Not by chance, but by grace, both women were accustomed to beating the odds. They were both a part of making women’s basketball what it is today – a far cry from the days when they drove their teams in vans and made peanut butter sandwiches for their players in lieu of a pre-game meal.

For Sylvia, beating the odds would now mean beating a type of cancer that has less than a 30% survival rate over five years. For Coach Yow, beating the odds meant keeping cancer at bay long enough to be a part of elevating women’s basketball over the course another two decades, starting the Kay Yow Cancer Fund, and giving hope to others.

Both women beat the odds. Coach Hatchell likes to say “you don’t know how strong you can be until strong is all you have.”  Sounds like something to which Coach Yow would have given an approving nod.

When cancer knocks, it seems the things that divide us, usually silly things, like rivalries, fade away. All that remains is a mutual support and admiration of courage in the face of great adversity.  The desire to see a friend through, to give hope.

Sylvia Hatchell is now four years removed from the moment she felt what she describes as “tremendous fear” – the moment she learned of her diagnosis. In Coach Hatchell’s mind, cancer is behind her. Another win in her column. She now looks for ways to help other women get wins of their own.

She tries to help women along the winding road of their own journeys. She visits UNC Lineberger Comprehensive Cancer Center — a 2014 recipient of a $1 million research grant from the Kay Yow Cancer Fund — where she herself received great care. She visits women undergoing treatment at Lineberger to encourage and support them in any way she can, in every way she can.

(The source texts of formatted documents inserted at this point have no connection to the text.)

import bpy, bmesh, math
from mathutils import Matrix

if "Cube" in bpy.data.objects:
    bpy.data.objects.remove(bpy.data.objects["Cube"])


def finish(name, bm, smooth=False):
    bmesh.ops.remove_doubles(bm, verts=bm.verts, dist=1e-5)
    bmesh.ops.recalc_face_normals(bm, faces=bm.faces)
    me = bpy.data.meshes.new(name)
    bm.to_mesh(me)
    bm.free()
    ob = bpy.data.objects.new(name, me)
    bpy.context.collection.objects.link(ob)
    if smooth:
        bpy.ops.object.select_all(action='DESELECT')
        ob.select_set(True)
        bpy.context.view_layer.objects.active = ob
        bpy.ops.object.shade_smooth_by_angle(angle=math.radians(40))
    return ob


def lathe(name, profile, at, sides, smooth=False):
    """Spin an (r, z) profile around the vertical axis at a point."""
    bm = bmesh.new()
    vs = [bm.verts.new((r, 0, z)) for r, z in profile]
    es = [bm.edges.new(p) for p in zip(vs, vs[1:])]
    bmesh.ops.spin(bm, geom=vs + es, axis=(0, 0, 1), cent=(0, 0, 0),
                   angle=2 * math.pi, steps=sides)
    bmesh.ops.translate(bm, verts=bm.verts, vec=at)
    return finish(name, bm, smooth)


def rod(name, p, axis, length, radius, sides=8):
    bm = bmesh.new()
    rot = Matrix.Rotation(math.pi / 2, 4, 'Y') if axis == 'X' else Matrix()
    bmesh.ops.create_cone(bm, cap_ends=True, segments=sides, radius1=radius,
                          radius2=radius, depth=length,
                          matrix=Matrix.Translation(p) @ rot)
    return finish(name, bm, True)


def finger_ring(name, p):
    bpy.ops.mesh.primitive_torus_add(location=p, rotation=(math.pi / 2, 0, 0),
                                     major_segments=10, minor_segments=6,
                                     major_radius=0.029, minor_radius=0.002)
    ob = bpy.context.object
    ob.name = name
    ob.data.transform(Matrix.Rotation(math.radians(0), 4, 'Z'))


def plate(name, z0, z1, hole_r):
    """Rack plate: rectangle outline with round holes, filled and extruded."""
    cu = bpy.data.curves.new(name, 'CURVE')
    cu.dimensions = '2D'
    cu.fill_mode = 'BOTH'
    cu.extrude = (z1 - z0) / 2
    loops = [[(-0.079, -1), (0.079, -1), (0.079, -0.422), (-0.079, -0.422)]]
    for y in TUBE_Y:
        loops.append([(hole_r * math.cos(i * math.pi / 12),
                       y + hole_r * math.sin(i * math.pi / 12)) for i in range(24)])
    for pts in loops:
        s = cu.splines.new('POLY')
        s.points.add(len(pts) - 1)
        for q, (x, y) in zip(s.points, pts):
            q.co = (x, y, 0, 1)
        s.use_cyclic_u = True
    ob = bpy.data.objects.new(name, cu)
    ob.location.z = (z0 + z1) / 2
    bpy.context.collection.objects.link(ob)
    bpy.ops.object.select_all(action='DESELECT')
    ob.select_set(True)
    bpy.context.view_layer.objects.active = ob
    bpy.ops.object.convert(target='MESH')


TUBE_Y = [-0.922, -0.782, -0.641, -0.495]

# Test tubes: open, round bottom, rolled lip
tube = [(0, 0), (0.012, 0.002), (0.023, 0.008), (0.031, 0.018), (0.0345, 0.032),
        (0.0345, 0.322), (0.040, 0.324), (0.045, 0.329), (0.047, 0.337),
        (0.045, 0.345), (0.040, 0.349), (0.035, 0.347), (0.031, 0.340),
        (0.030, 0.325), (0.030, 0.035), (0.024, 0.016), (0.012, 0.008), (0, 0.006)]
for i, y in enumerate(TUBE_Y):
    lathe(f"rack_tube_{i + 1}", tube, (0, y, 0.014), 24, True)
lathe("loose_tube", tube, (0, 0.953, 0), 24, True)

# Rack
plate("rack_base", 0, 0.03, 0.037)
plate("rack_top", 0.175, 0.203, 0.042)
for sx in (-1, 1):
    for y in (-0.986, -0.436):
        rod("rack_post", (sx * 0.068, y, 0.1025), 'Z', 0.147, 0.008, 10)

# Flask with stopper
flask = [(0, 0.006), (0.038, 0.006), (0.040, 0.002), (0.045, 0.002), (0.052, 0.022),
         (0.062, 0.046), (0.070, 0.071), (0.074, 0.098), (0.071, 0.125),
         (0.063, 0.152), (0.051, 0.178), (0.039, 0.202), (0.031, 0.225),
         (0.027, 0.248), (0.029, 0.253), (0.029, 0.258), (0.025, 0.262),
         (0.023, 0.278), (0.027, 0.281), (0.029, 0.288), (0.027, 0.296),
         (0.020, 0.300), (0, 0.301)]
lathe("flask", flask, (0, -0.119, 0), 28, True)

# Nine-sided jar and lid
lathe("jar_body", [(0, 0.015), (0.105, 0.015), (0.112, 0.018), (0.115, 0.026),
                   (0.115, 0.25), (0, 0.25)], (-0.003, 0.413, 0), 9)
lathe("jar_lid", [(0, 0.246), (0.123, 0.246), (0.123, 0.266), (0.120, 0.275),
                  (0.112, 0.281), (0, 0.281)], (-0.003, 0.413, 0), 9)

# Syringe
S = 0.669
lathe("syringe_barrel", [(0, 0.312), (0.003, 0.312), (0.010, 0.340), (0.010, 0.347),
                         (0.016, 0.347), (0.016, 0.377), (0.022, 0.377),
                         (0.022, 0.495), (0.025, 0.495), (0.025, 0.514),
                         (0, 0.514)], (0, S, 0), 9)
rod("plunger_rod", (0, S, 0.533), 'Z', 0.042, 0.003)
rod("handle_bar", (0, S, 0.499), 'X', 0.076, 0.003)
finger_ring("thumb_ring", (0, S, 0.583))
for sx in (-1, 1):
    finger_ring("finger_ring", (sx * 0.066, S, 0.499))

Giving to others is a big motivator for Coach Hatchell and is one of the reasons she is so passionate about supporting the work of the Kay Yow Cancer Fund. She knows, as did her dear friend, Kay Yow, that through the Kay Yow Cancer Fund coaches, players, fans, and communities can rally together to help others win. It is, as she says, “a win-win.” Unlike all of those NC State vs. UNC games, everyone wins. There are no rivals, only people wearing the same jersey, giving everything they have for their team to win all the little wins along the way and hopefully, one day, the biggest win of all – the win against cancer.

 

To donate to the Kay Yow Cancer Fund, click here.

Measuring Strength…

There are a lot of pieces of Cheryl Smith’s story that should be told. Pieces that are inspiring and uplifting. Hers is a story of perseverance and determination.

Perseverance. The day she was diagnosed started with a nurse dismissing her golf ball sized lump because of a previously clean mammogram. The day ended with a biopsy. Less than a week later she was diagnosed with bilateral malignant breast cancer. Cheryl’s insistence that day probably saved her life. Had she just gone home, it could have been too late.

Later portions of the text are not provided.